Seventeen years is a long time for anyone. For a rock band, it’s an eternity.
Yet things haven’t gotten stale over the course of Traindodge’s nearly two decades together, thanks in part to a willingness to evolve that finds the Oklahoma City act chugging along as strong and excited today as it was in 1996.
“Musically, we started off in a post-hardcore, Fugazi, herky-jerky-changes-and-tempo-shifts mode. We practiced six days a week, so we were able to do that with minimal effort,” said guitarist and singer Jason Smith. “It wasn’t a drag to play, but we started to respect some of the simpler things and chilled out with some math rock and prog stuff. Our experience has been that it translates better live, and as listeners, that’s closer to where we hedge now.”
It’s a metamorphosis listeners can hear over the course of Traindodge’s five previous studio albums and nearing completion with the latest, Supernatural Disasters.
“We’ve been on this prog trajectory, but this record is really stripped-down and simple,” Smith said. “It’s still sci-fi and proggy in spirit, but musically, it’s a 180.”
Influenced by the likes of Black Sabbath and Deep Purple and propelled by a title that merges H.P. Lovecraft with CNN, Supernatural Disasters represents not just the longest gap between releases (the first since 2009’s I Am Forever), but also some of the biggest growth and changes, both sonically and logistically, as drummer — and Smith’s brother — Rob had relocated to Atlanta in the interim.
“We demoed the whole thing on GarageBand and did a lot of emailing back and forth to make edits. When we finally agreed on the arrangements, luckily, the studio we chose was in Atlanta,” Jason Smith said. “It was kind of neat that we were able to piece it together without having to drill the songs over and over again. There are still songs we haven’t gone through together yet.”
Joined by bassist Chris Allen and guitarist Ross Lewis, Traindodge will do just that on Saturday night at The Conservatory. The quartet fully intends to play Supernatural Disasters in its entirety. Because the tracks are not as highly involved and orchestrated as in the past, the guys will perform without the aid of technological crutches.
With a couple of jaunts through the Midwest already booked and an eye on Europe next year, Traindodge doesn’t look to be slowing down anytime soon.

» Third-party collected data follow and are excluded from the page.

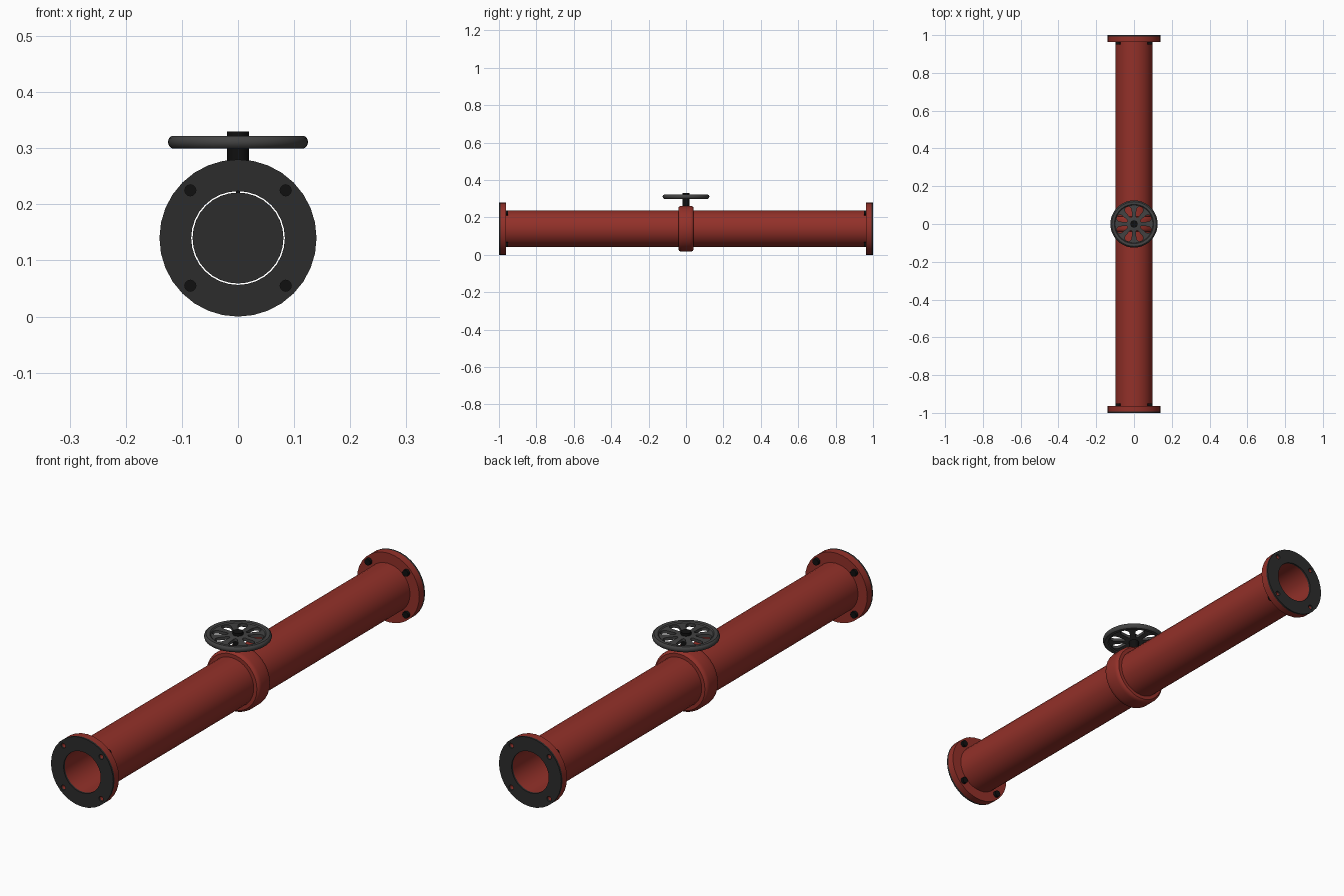
import bpy, bmesh, math
from mathutils import Matrix, Vector

if "Cube" in bpy.data.objects:
    bpy.data.objects.remove(bpy.data.objects["Cube"])

AXIS_Z = 0.14          # height of the pipe axis
SEG = 32


def material(name, rgb):
    m = bpy.data.materials.new(name)
    m.diffuse_color = (*rgb, 1)
    m.use_nodes = True
    m.node_tree.nodes["Principled BSDF"].inputs["Base Color"].default_value = m.diffuse_color
    return m


RED = material("red_paint", (0.29, 0.03, 0.022))
RUBBER = material("dark_rubber", (0.025, 0.025, 0.025))
IRON = material("grey_iron", (0.055, 0.055, 0.055))
BLACK = material("black_steel", (0.005, 0.005, 0.005))


def finish(name, bm, mat=None):
    bmesh.ops.recalc_face_normals(bm, faces=bm.faces)
    me = bpy.data.meshes.new(name)
    bm.to_mesh(me)
    bm.free()
    ob = bpy.data.objects.new(name, me)
    bpy.context.collection.objects.link(ob)
    if mat:
        me.materials.append(mat)
    return ob


def smooth(ob, angle=35):
    bpy.ops.object.select_all(action='DESELECT')
    ob.select_set(True)
    bpy.context.view_layer.objects.active = ob
    bpy.ops.object.shade_smooth_by_angle(angle=math.radians(angle))


def lathe(name, profile, mat, along_y=True, seg=SEG):
    """Spin a closed (radius, position) loop around the pipe axis or the z axis."""
    bm = bmesh.new()
    rings = []
    for i in range(seg):
        a = 2 * math.pi * i / seg
        c, s = math.cos(a), math.sin(a)
        rings.append([bm.verts.new((r * c, p, r * s + AXIS_Z) if along_y else (r * c, r * s, p))
                      for r, p in profile])
    n = len(profile)
    for i in range(seg):
        a, b = rings[i], rings[(i + 1) % seg]
        for j in range(n):
            k = (j + 1) % n
            bm.faces.new((a[j], a[k], b[k], b[j]))
    return finish(name, bm, mat)


def rods(name, items, mat, seg=12):
    """Cylinders given as (start, end, radius) in one object."""
    bm = bmesh.new()
    for start, end, r in items:
        p, q = Vector(start), Vector(end)
        rot = (q - p).to_track_quat('Z', 'Y').to_matrix().to_4x4()
        bmesh.ops.create_cone(bm, cap_ends=True, segments=seg, radius1=r, radius2=r,
                              depth=(q - p).length, matrix=Matrix.Translation((p + q) / 2) @ rot)
    return finish(name, bm, mat)


def cut(ob, cutter):
    cutter.hide_render = True
    mod = ob.modifiers.new("holes", 'BOOLEAN')
    mod.operation, mod.solver, mod.object = 'DIFFERENCE', 'EXACT', cutter
    bpy.context.view_layer.objects.active = ob
    bpy.ops.object.modifier_apply(modifier=mod.name)


def tube(r0, r1, y0, y1):
    return [(r0, y0), (r1, y0), (r1, y1), (r0, y1)]


# pipe
BORE = 0.0835
smooth(lathe("pipe", tube(BORE, 0.0985, -0.97, 0.97), RED))

# end flanges with gaskets and bolts
D = 0.085
corners = [(x, AXIS_Z + z) for x in (-D, D) for z in (-D, D)]
for s, end in ((-1, "front"), (1, "back")):
    flange = lathe(end + "_flange", tube(BORE, 0.14, s * 0.963, s * 0.992), RED)
    gasket = lathe(end + "_gasket", tube(BORE, 0.14, s * 0.992, s * 1.0), RUBBER)
    drill = rods("drill", [((x, s * 0.94, z), (x, s * 1.02, z), 0.01) for x, z in corners], None)
    for ob in (flange, gasket):
        cut(ob, drill)
        smooth(ob)
    bpy.data.objects.remove(drill)
    smooth(rods(end + "_bolts", [((x, s * 0.951, z), (x, s * 0.97, z), 0.0135)
                                 for x, z in corners], BLACK))

# valve body collar
half = [(0.098, 0.04), (0.113, 0.04), (0.1185, 0.036), (0.1215, 0.03), (0.1225, 0.022)]
smooth(lathe("valve_body", half + [(r, -y) for r, y in reversed(half)], RED))

# closing disc inside the bore, with its pin
smooth(rods("valve_disc", [((0, -0.01, AXIS_Z), (0, 0.01, AXIS_Z), 0.081)], RUBBER, SEG))
smooth(rods("disc_pin", [((0, 0, 0.21), (0, 0, 0.25), 0.004)], BLACK))

# stem
smooth(rods("stem", [((0, 0, 0.245), (0, 0, 0.33), 0.0195)], BLACK, 24))

# handwheel with teardrop openings
wheel = lathe("handwheel", [
    (0.018, 0.304), (0.018, 0.319), (0.03, 0.319), (0.036, 0.317), (0.1, 0.317), (0.104, 0.321),
    (0.118, 0.322), (0.123, 0.318), (0.125, 0.311), (0.123, 0.304), (0.118, 0.300),
    (0.104, 0.301), (0.1, 0.305), (0.036, 0.305)], IRON, along_y=False, seg=48)
bm = bmesh.new()
for k in range(8):
    turn = Matrix.Rotation(math.radians(22.5 + 45 * k), 3, 'Z')
    outline = []
    for centre, radius, a0, a1 in ((0.08, 0.018, -105, 105), (0.044, 0.007, 105, 255)):
        for i in range(9):
            a = math.radians(a0 + (a1 - a0) * i / 8)
            outline.append((centre + radius * math.cos(a), radius * math.sin(a)))
    face = bm.faces.new([bm.verts.new(turn @ Vector((x, y, 0.28))) for x, y in outline])
    ext = bmesh.ops.extrude_face_region(bm, geom=[face], use_keep_orig=True)
    bmesh.ops.translate(bm, vec=(0, 0, 0.06),
                        verts=[v for v in ext["geom"] if isinstance(v, bmesh.types.BMVert)])
cutter = finish("opening_cutter", bm)
cut(wheel, cutter)
bpy.data.objects.remove(cutter)
smooth(wheel, 40)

“We were making records that we couldn’t really recreate outside of the studio. We didn’t want that this time,” Smith said. “We have a solid record of songs we could play anywhere. It’s the simplest thing we’ve ever done.”